Dr. Crew explains “Our data suggests that Polyphenon E may have an effect on hepatocyte growth factor signaling, which is important in breast cancer development.” These findings are also supported by clinical trials of Polyphenon E for treating and preventing prostate cancer.
According to Dr. Crew it is too early to recommend green tea extract to prevent breast cancer.
Currently Dr. Crew and research team are conducting several ongoing studies to examine the use of oral green tea extract in women who are at risk for developing breast cancer.
Other Evidence of Green Tea Extract
In an early Phase 1 study conducted at the Mayo Clinic had given green tea extract pills to people with early stage chronic lymphocytic leukemia (CLL). None of the participants had symptoms and would not normally be treated. Among those who had received the ECGC appeared to have less cancer cells after taking the ECGC compared to the number of cells at the start of study.

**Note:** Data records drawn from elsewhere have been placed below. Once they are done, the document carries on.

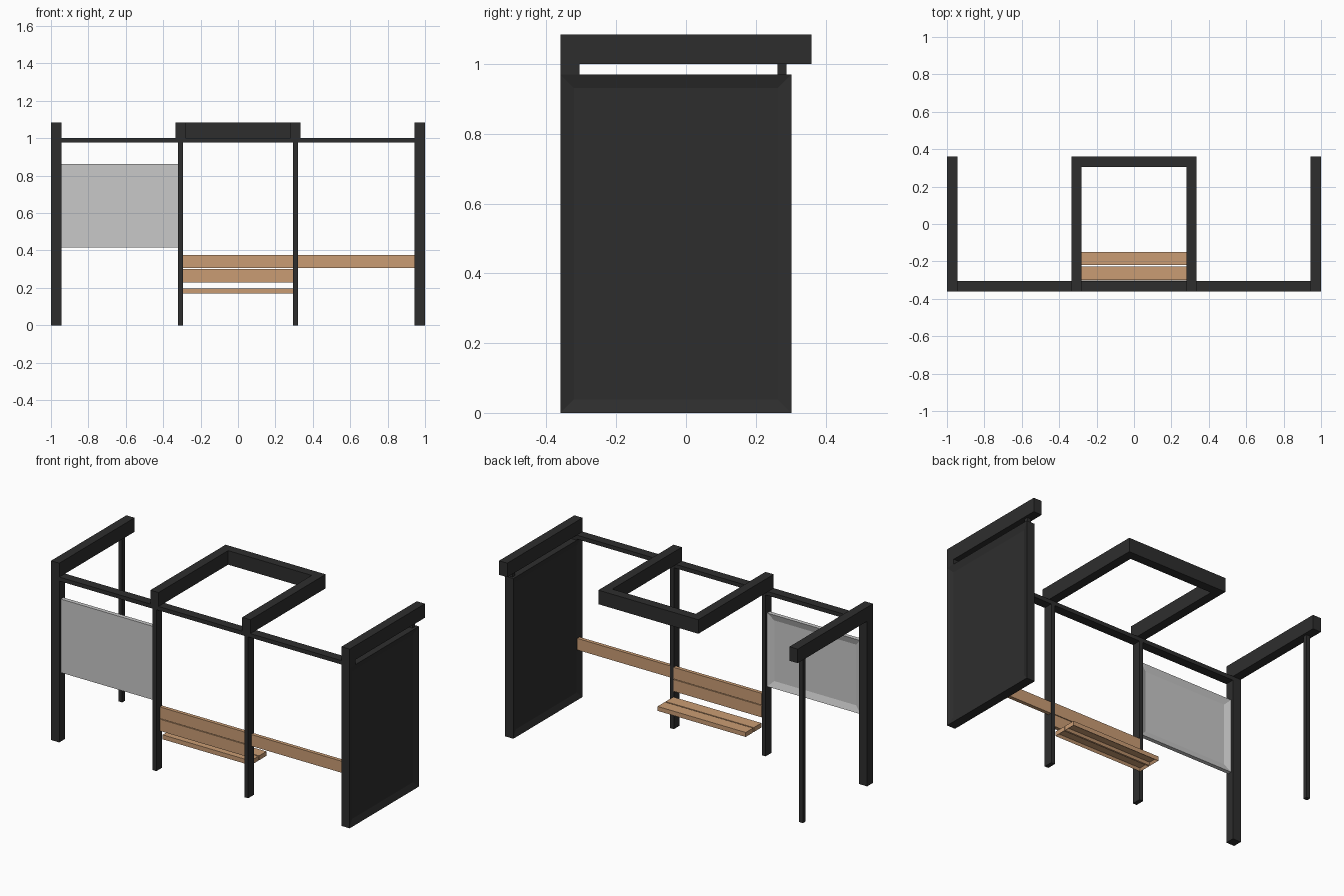
import bpy, bmesh
from mathutils import Vector

if "Cube" in bpy.data.objects:
    bpy.data.objects.remove(bpy.data.objects["Cube"])


def material(name, color):
    m = bpy.data.materials.new(name)
    m.diffuse_color = (*color, 1)
    m.use_nodes = True
    m.node_tree.nodes["Principled BSDF"].inputs["Base Color"].default_value = m.diffuse_color
    return m


DARK = material("dark metal", (0.027, 0.027, 0.027))
WOOD = material("light wood", (0.59, 0.335, 0.175))
GREY = material("grey panel", (0.58, 0.58, 0.58))


def box(name, x, y, z, mat, recess=(), border=0.055, depth=0.01):
    """Box from (min, max) ranges; faces along the recess directions get a sunken field."""
    bm = bmesh.new()
    bmesh.ops.create_cube(bm, size=1)
    for v in bm.verts:
        v.co = Vector([r[0] if c < 0 else r[1] for c, r in zip(v.co, (x, y, z))])
    bm.normal_update()
    for d in recess:
        f = [f for f in bm.faces if f.normal.dot(Vector(d)) > 0.99]
        bmesh.ops.inset_region(bm, faces=f, thickness=border, depth=0)
        for v in f[0].verts:
            v.co -= Vector(d) * depth
    me = bpy.data.meshes.new(name)
    bm.to_mesh(me)
    bm.free()
    me.materials.append(mat)
    ob = bpy.data.objects.new(name, me)
    bpy.context.collection.objects.link(ob)
    return ob


B = 0.055           # beam width
Y0, Y1 = -0.36, 0.36
WALL = (Y0, Y0 + B)
ROOF = (1.0, 1.085)

# Roof end beams
for side, x in (("left", (-1, -1 + B)), ("right", (1 - B, 1))):
    box(side + "_roof_beam", x, (Y0, Y1), ROOF, DARK)

# Left end: wall post and thin outer post
box("left_wall_post", (-1, -1 + B), WALL, (0, 1.0), DARK)
box("left_thin_post", (-0.985, -0.96), (0.263, 0.288), (0, 1.0), DARK)

# Right end: framed panel with short stubs up to the beam
box("right_end_panel", (1 - B, 1), (Y0, 0.302), (0, 0.97), DARK,
    recess=((1, 0, 0), (-1, 0, 0)), depth=0.012)
box("right_wall_stub", (1 - B, 1), WALL, (0.97, 1.0), DARK)
box("right_thin_stub", (0.96, 0.985), (0.263, 0.288), (0.97, 1.0), DARK)

# Wall rail and middle posts
box("wall_rail", (-1 + B, 1 - B), WALL, (0.977, 1.001), DARK)
for side, x in (("left", (-0.32, -0.295)), ("right", (0.295, 0.32))):
    box(side + "_middle_post", x, WALL, (0, 0.977), DARK)

# Central roof frame, open at the wall side
for side, x in (("left", (-0.335, -0.28)), ("right", (0.28, 0.335))):
    box(side + "_frame_beam", x, (Y0, Y1), ROOF, DARK)
box("outer_frame_beam", (-0.28, 0.28), (Y1 - B, Y1), ROOF, DARK)

# Grey wall panel, sunken on the inner side
box("grey_wall_panel", (-1 + B, -0.32), (-0.345, -0.32), (0.417, 0.862), GREY,
    recess=((0, 1, 0),), depth=0.012)

# Back rest planks
box("lower_back_plank", (-0.295, 0.295), (-0.325, -0.303), (0.23, 0.301), WOOD)
box("upper_back_plank", (-0.295, 0.295), (-0.325, -0.303), (0.305, 0.375), WOOD)
box("side_lean_plank", (0.32, 1 - B), (-0.33, -0.308), (0.305, 0.375), WOOD)

# Seat slats, hollow on the underside
for name, y in (("inner", (-0.30, -0.227)), ("outer", (-0.22, -0.15))):
    box(name + "_seat_slat", (-0.295, 0.295), y, (0.17, 0.197), WOOD,
        recess=((0, 0, -1),), border=0.014, depth=0.014)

In 2006, an Italian study looked at men with prostate intraepithelial neoplasi, is condition in which some of the prostate’s epithelial cells look abnormal under the microscope, and sometimes progresses to prostate cancer. Half of the men in the study received green tea extract pills and the other half a placebo. The results of the study had shown that green tea extract reduced the risk of developing prostate cancer.
Numerous studies have demonstrated green tea extract appears to prevent cancer and stop tumor growth.
More information on green tea can be found online at Memorial Sloan-Kettering Cancer Center.